The Court also granted-in-part a motion to preclude a plaintiff expert from testifying as to the defendant-employees’ state of mind and intent, explaining that “[s]uch statements are improper legal conclusions based on unscientific interpretation.” The same expert also was precluded from offering an opinion that the defendant’s earlier products (as well as its current products) infringe, because the expert “offers no analysis to support this opinion and, to the contrary, acknowledged the difference the [earlier] primer could have.”
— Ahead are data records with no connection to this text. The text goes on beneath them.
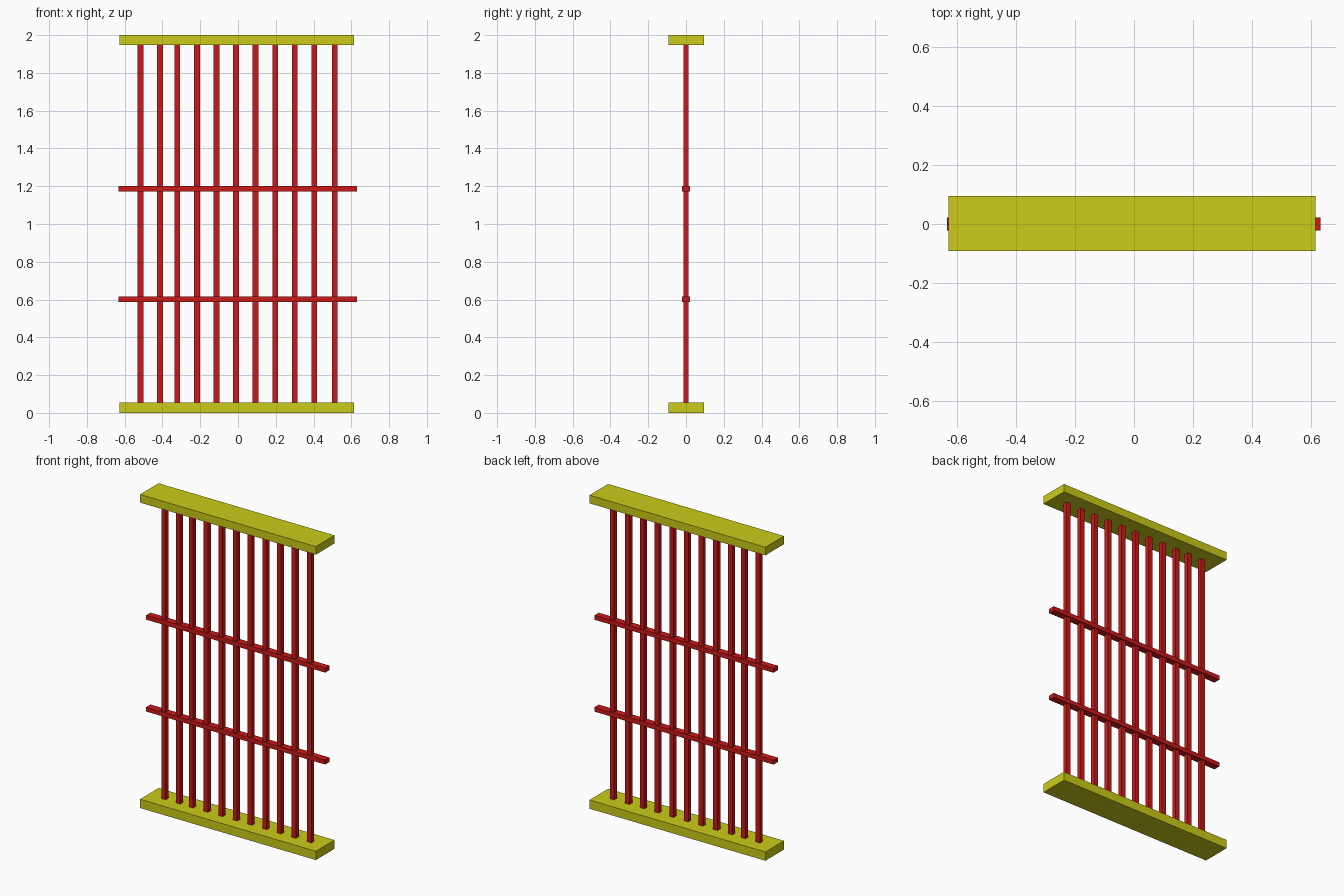
import bpy

if "Cube" in bpy.data.objects:
    bpy.data.objects.remove(bpy.data.objects["Cube"])


def material(name, color):
    m = bpy.data.materials.new(name)
    m.diffuse_color = color
    m.use_nodes = True
    m.node_tree.nodes["Principled BSDF"].inputs["Base Color"].default_value = m.diffuse_color
    return m


YELLOW = material("yellow_paint", (0.6, 0.6, 0.01, 1))
RED = material("red_paint", (0.6, 0.01, 0.01, 1))


def box(name, x, y, z, mat):
    """Box from (min, max) ranges along each axis."""
    bpy.ops.mesh.primitive_cube_add(size=1, location=[sum(r) / 2 for r in (x, y, z)])
    ob = bpy.context.object
    ob.name = name
    ob.scale = [r[1] - r[0] for r in (x, y, z)]
    bpy.ops.object.transform_apply(location=False, rotation=False, scale=True)
    ob.data.materials.append(mat)
    return ob


# Sill and lintel planks
for name, z in (("bottom_plank", (0, 0.056)), ("top_plank", (1.948, 2.0))):
    box(name, (-0.627, 0.614), (-0.092, 0.095), z, YELLOW)

# Flat cross bars
for name, z in (("lower_cross_bar", 0.601), ("upper_cross_bar", 1.187)):
    box(name, (-0.633, 0.631), (-0.022, 0.022), (z - 0.014, z + 0.014), RED)

# Upright bars, slightly uneven spacing
bar_x = (-0.516, -0.413, -0.322, -0.217, -0.114, -0.011,
         0.093, 0.197, 0.3, 0.404, 0.513)
for i, x in enumerate(bar_x, 1):
    box(f"upright_bar_{i}", (x - 0.015, x + 0.015), (-0.014, 0.014), (0.054, 1.95), RED)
In advance of the pre-trial conference in Greatbatch Ltd. v. AVX Corporation, et al., C.A. No. 13-723-LPS, and in addition to resolving a number of rulings regarding disputes over the pre-trial order and trial logistics, Chief Judge Leonard P. Stark ruled on the parties’ motions in limine. Greatbatch Ltd. v. AVX Corporation, et al., C.A. No. 13-723-LPS (D. Del. July 20, 2017). The Court first granted Plaintiff’s motion to preclude Defendants from presenting the testimony of a certain witness by deposition. This witness had been deposed by Plaintiff, but prior to trial Defendants had terminated the relationship with the witness, he was unavailable, and Defendants never had an opportunity to question the witness as to the circumstances of his termination, “which appears to have been related to conduct that may be probative of issues that are the subject of the forthcoming trial.” Id. at 3-4. To allow the deposition testimony “would leave [Plaintiff] with no fair opportunity to allow the jury to evaluate [his] credibility.” Id. at 4.
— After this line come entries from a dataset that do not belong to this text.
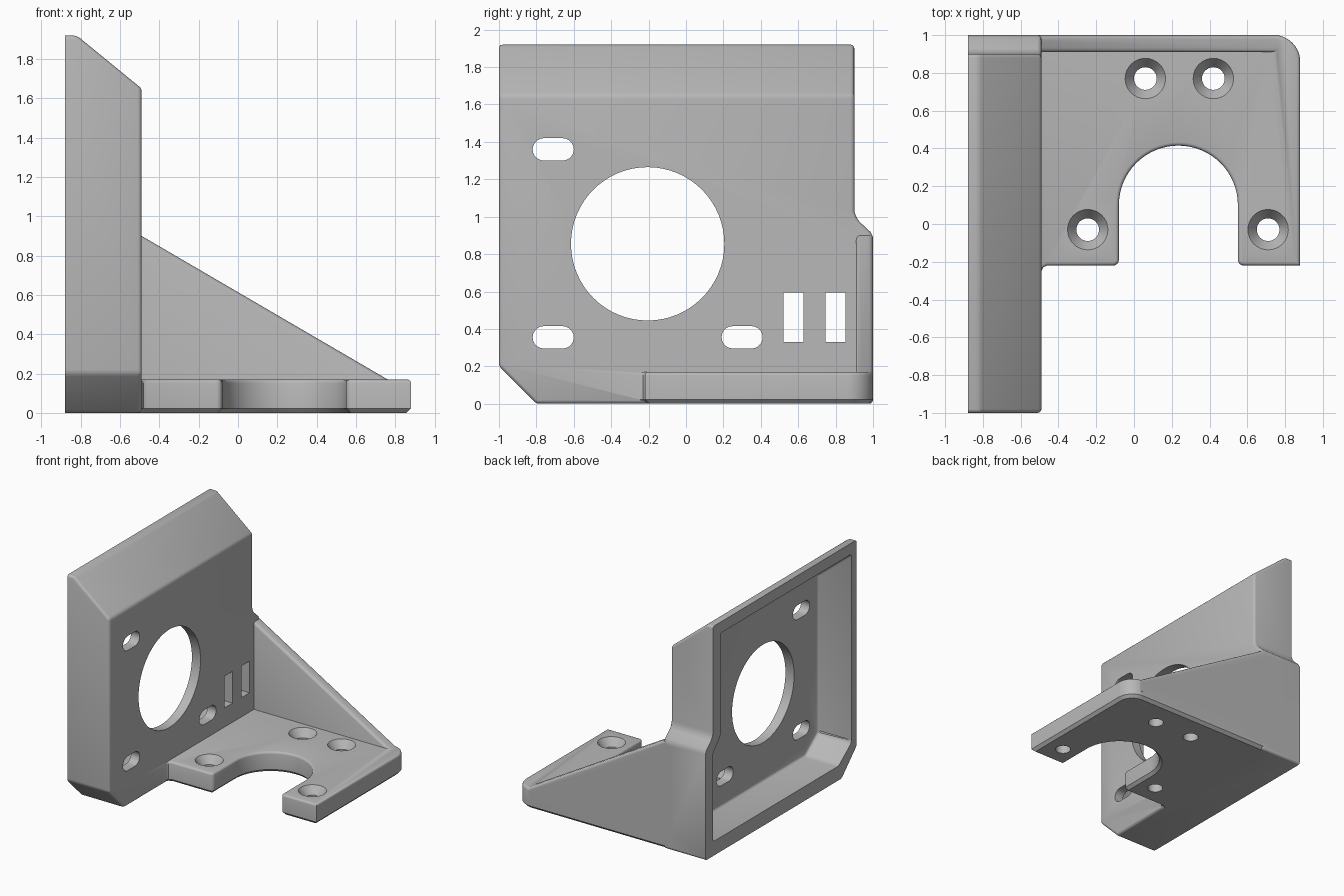
import bpy, bmesh, math
from mathutils import Vector

old = bpy.data.objects.get("Cube")
if old:
    bpy.data.objects.remove(old, do_unlink=True)

grey = bpy.data.materials.new("light grey")
grey.use_nodes = True
GREY = (0.48, 0.48, 0.48, 1)
grey.diffuse_color = GREY
grey.node_tree.nodes["Principled BSDF"].inputs["Base Color"].default_value = GREY


def to_object(name, bm):
    bmesh.ops.recalc_face_normals(bm, faces=bm.faces)
    mesh = bpy.data.meshes.new(name)
    bm.to_mesh(mesh)
    bm.free()
    mesh.materials.append(grey)
    ob = bpy.data.objects.new(name, mesh)
    bpy.context.collection.objects.link(ob)
    return ob


def prism(points, axis, low, high):
    """Extrude a 2D outline along x, y or z."""
    bm = bmesh.new()

    def place(p, d):
        c = list(p)
        c.insert("xyz".index(axis), d)
        return c
    face = bm.faces.new([bm.verts.new(place(p, low)) for p in points])
    ext = bmesh.ops.extrude_face_region(bm, geom=[face])
    verts = [g for g in ext["geom"] if isinstance(g, bmesh.types.BMVert)]
    bmesh.ops.translate(bm, verts=verts, vec=place((0, 0), high - low))
    bmesh.ops.recalc_face_normals(bm, faces=bm.faces)
    return bm


def slope_cut(bm, point):
    """Trim everything above the slanted top of the wall."""
    geom = bm.verts[:] + bm.edges[:] + bm.faces[:]
    cut = bmesh.ops.bisect_plane(bm, geom=geom, plane_co=point,
                                 plane_no=Vector((0.27, 0, 0.33)), clear_outer=True)
    rim = [g for g in cut["geom_cut"] if isinstance(g, bmesh.types.BMEdge)]
    bmesh.ops.edgeloop_fill(bm, edges=rim)


def round_edges(bm, test, width, segments=3):
    edges = [e for e in bm.edges if len(e.link_faces) == 2
             and e.calc_face_angle() > 0.5 and test(e)]
    bmesh.ops.bevel(bm, geom=edges, offset=width, segments=segments,
                    profile=0.5, affect="EDGES", clamp_overlap=True)


def all_at(axis, value):
    return lambda e: all(abs(v.co[axis] - value) < 1e-4 for v in e.verts)


def arc(cx, cy, r, start, end, n):
    angles = [math.radians(start + (end - start) * i / n) for i in range(n + 1)]
    return [(cx + r * math.cos(a), cy + r * math.sin(a)) for a in angles]


def combine(body, other, operation):
    mod = body.modifiers.new(operation.lower(), "BOOLEAN")
    mod.operation = operation
    mod.solver = "EXACT"
    mod.object = other
    bpy.context.view_layer.objects.active = body
    bpy.ops.object.modifier_apply(modifier=mod.name)
    bpy.data.objects.remove(other, do_unlink=True)


# Upright wall with slanted top, clipped lower corner and stepped rear edge
wall = prism([(-0.8, 0), (1, 0), (1, 0.89), (0.985, 0.92), (0.915, 0.985),
              (0.9, 1.03), (0.9, 1.92), (-1, 1.92), (-1, 0.2)], "x", -0.88, -0.49)
slope_cut(wall, (-0.49, 0, 1.65))
round_edges(wall, lambda e: not all_at(0, -0.88)(e), 0.02)
body = to_object("bracket_body", wall)

# Base plate with a U-shaped opening
outline = [(-0.56, -0.25), (-0.49, -0.25), (-0.48, -0.23), (-0.46, -0.22)]
outline += arc(-0.11, -0.19, 0.03, -90, 0, 4)
outline += arc(0.235, 0.1, 0.315, 180, 0, 32)
outline += arc(0.58, -0.19, 0.03, 180, 270, 4)
outline += [(0.88, -0.22)] + arc(0.74, 0.86, 0.14, 0, 90, 10) + [(-0.56, 1)]
plate = prism(outline, "z", 0, 0.17)
round_edges(plate, all_at(2, 0), 0.035, 1)
round_edges(plate, all_at(2, 0.17), 0.018)
combine(body, to_object("base_plate", plate), "UNION")

# Triangular rear rib
rib = prism([(-0.55, 0.06), (-0.55, 0.87), (-0.49, 0.9), (0.77, 0.165), (0.77, 0.06)],
            "y", 0.91, 1)
round_edges(rib, lambda e: abs(e.verts[0].co.x - e.verts[1].co.x) > 1
            and max(v.co.z for v in e.verts) > 0.5, 0.022)
combine(body, to_object("rear_rib", rib), "UNION")

# Hollow in the outer side of the wall
pocket = prism([(-0.76, 0.12), (0.9, 0.12), (0.9, 0.86), (0.8, 0.97), (0.8, 1.83),
                (-0.93, 1.83), (-0.93, 0.25)], "x", -1, -0.57)
slope_cut(pocket, (-0.57, 0, 1.58))
round_edges(pocket, lambda e: not all_at(0, -1)(e), 0.02)
combine(body, to_object("pocket_cutter", pocket), "DIFFERENCE")

# Large round opening in the wall
opening = prism(arc(-0.205, 0.855, 0.41, 0, 354.375, 63), "x", -1, -0.3)
combine(body, to_object("opening_cutter", opening), "DIFFERENCE")

# Slotted screw holes
for y, z in [(-0.71, 1.36), (-0.71, 0.355), (0.3, 0.355)]:
    slot = arc(y + 0.05, z, 0.06, -90, 90, 10) + arc(y - 0.05, z, 0.06, 90, 270, 10)
    combine(body, to_object("slot_cutter", prism(slot, "x", -1, -0.3)), "DIFFERENCE")

# Rectangular tie slots
for y in (0.575, 0.8):
    rect = [(y - 0.053, 0.33), (y + 0.053, 0.33), (y + 0.053, 0.595), (y - 0.053, 0.595)]
    combine(body, to_object("tie_cutter", prism(rect, "x", -1, -0.3)), "DIFFERENCE")

# Countersunk holes in the base plate
for x, y in [(0.06, 0.77), (0.42, 0.77), (-0.245, -0.03), (0.71, -0.03)]:
    bm = bmesh.new()
    rings = []
    for r, z in [(0.06, -0.1), (0.06, 0.105), (0.107, 0.17), (0.107, 0.22)]:
        rings.append([bm.verts.new((*p, z)) for p in arc(x, y, r, 0, 348.75, 31)])
    bm.faces.new(rings[0])
    bm.faces.new(rings[-1])
    for a, b in zip(rings, rings[1:]):
        for i in range(len(a)):
            j = (i + 1) % len(a)
            bm.faces.new((a[i], a[j], b[j], b[i]))
    combine(body, to_object("screw_cutter", bm), "DIFFERENCE")

bpy.ops.object.select_all(action="DESELECT")
body.select_set(True)
bpy.context.view_layer.objects.active = body
bpy.ops.object.shade_smooth_by_angle(angle=math.radians(35))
The Court granted Defendants’ motion to preclude “evidence or argument concerning indemnification or damages” because damages and indirect infringement were not at issue in the upcoming trial, and the evidence’s minimal probative value was thus outweighed by the risk of juror confusion and unfair prejudice. Id. at 6. The Court also granted Defendants’ motion to preclude evidence or argument of “infringement or copying of patents or by product not at issue at the forthcoming trial, concluding that “[s]uch evidence is not relevant [infringement]. There is no need for the jury to learn of the fact that the 2016 trial occurred nor its outcome. Even were there some relevance to the evidence at issue in this motion, it would be substantially outweighed by the risk of unfair prejudice to [Defendants], particularly as it would create the possibility of the August 2017 jury deferring to the conclusion of the January 2016 jury that AVX is an infringer, and of confusing the jury.” Id. at 6-7. On the other hand, the Court would later consider Plaintiff’s arguments for why the same evidence should be admitted during the willfulness portion of the trial, should that phase be necessary. Id. at 7 n.5.
The Court also denied several of the parties’ motions to preclude evidence that it concluded was relevant to infringement, finding that the evidence’s probative value was not outweighed by the potential for prejudice or juror confusion. See id. at 5-7.